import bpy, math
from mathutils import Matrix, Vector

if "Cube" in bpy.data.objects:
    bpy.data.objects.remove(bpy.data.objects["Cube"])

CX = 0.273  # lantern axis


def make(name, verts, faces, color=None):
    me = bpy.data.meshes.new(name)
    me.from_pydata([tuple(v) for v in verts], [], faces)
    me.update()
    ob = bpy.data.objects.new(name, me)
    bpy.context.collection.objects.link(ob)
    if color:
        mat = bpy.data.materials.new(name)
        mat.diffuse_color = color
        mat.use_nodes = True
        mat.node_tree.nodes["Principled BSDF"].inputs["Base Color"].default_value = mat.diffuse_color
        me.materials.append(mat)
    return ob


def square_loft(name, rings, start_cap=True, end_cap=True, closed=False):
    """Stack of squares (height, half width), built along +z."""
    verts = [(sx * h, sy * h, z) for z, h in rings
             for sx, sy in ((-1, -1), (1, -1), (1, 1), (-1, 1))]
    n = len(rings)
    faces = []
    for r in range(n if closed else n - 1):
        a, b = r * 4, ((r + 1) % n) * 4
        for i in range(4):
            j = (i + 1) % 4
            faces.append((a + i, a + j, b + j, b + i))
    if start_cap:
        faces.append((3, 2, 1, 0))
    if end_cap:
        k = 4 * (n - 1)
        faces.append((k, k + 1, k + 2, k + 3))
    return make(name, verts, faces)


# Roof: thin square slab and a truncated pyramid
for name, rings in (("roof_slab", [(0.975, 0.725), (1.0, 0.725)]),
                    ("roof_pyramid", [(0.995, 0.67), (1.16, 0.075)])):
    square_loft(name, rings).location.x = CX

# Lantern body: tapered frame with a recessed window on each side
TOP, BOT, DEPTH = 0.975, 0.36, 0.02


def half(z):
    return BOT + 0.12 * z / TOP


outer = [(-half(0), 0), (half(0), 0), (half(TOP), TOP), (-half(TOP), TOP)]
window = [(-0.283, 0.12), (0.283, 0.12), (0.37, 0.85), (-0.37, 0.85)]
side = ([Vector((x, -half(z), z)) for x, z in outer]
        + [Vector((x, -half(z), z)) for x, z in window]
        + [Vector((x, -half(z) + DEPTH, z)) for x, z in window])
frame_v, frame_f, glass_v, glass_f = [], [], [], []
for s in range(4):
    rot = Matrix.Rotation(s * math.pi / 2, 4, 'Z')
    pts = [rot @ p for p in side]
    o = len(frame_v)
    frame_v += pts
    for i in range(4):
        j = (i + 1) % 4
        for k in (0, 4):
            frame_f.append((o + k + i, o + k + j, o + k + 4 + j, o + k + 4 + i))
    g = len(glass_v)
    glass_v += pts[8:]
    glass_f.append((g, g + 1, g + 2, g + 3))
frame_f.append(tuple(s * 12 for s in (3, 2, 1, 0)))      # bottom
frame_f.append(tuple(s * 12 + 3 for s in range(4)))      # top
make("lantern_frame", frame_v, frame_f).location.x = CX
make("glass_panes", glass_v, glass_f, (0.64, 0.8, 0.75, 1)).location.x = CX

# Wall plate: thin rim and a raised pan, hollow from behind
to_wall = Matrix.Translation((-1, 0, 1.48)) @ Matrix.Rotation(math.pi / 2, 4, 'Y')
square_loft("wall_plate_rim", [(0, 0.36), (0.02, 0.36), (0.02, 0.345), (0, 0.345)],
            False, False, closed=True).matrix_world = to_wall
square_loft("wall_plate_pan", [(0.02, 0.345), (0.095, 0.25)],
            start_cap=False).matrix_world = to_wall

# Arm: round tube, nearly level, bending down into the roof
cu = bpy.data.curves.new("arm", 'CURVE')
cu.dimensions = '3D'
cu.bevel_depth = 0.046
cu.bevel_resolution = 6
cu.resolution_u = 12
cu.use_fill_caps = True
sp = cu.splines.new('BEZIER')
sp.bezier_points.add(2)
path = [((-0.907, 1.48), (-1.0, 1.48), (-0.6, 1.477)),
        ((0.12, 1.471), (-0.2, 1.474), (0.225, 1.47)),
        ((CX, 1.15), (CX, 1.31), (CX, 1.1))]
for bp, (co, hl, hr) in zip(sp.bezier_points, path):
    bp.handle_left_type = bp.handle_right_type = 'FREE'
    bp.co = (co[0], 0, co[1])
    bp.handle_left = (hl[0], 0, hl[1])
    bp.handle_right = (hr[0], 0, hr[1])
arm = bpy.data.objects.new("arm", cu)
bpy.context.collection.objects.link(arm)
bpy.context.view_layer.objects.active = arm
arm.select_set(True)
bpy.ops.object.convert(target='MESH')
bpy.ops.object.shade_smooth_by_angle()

++++++++++++++++++++

## WHAT YOU HAVE TO DO:
In the entries above, find the line holding "z in window])" and the line holding "for bp, (co, hl, hr)", then retype exactly those two lines and every line between them, and nothing else.

## RESULT OF THE TASK:
        + [Vector((x, -half(z) + DEPTH, z)) for x, z in window])
frame_v, frame_f, glass_v, glass_f = [], [], [], []
for s in range(4):
    rot = Matrix.Rotation(s * math.pi / 2, 4, 'Z')
    pts = [rot @ p for p in side]
    o = len(frame_v)
    frame_v += pts
    for i in range(4):
        j = (i + 1) % 4
        for k in (0, 4):
            frame_f.append((o + k + i, o + k + j, o + k + 4 + j, o + k + 4 + i))
    g = len(glass_v)
    glass_v += pts[8:]
    glass_f.append((g, g + 1, g + 2, g + 3))
frame_f.append(tuple(s * 12 for s in (3, 2, 1, 0)))      # bottom
frame_f.append(tuple(s * 12 + 3 for s in range(4)))      # top
make("lantern_frame", frame_v, frame_f).location.x = CX
make("glass_panes", glass_v, glass_f, (0.64, 0.8, 0.75, 1)).location.x = CX

# Wall plate: thin rim and a raised pan, hollow from behind
to_wall = Matrix.Translation((-1, 0, 1.48)) @ Matrix.Rotation(math.pi / 2, 4, 'Y')
square_loft("wall_plate_rim", [(0, 0.36), (0.02, 0.36), (0.02, 0.345), (0, 0.345)],
            False, False, closed=True).matrix_world = to_wall
square_loft("wall_plate_pan", [(0.02, 0.345), (0.095, 0.25)],
            start_cap=False).matrix_world = to_wall

# Arm: round tube, nearly level, bending down into the roof
cu = bpy.data.curves.new("arm", 'CURVE')
cu.dimensions = '3D'
cu.bevel_depth = 0.046
cu.bevel_resolution = 6
cu.resolution_u = 12
cu.use_fill_caps = True
sp = cu.splines.new('BEZIER')
sp.bezier_points.add(2)
path = [((-0.907, 1.48), (-1.0, 1.48), (-0.6, 1.477)),
        ((0.12, 1.471), (-0.2, 1.474), (0.225, 1.47)),
        ((CX, 1.15), (CX, 1.31), (CX, 1.1))]
for bp, (co, hl, hr) in zip(sp.bezier_points, path):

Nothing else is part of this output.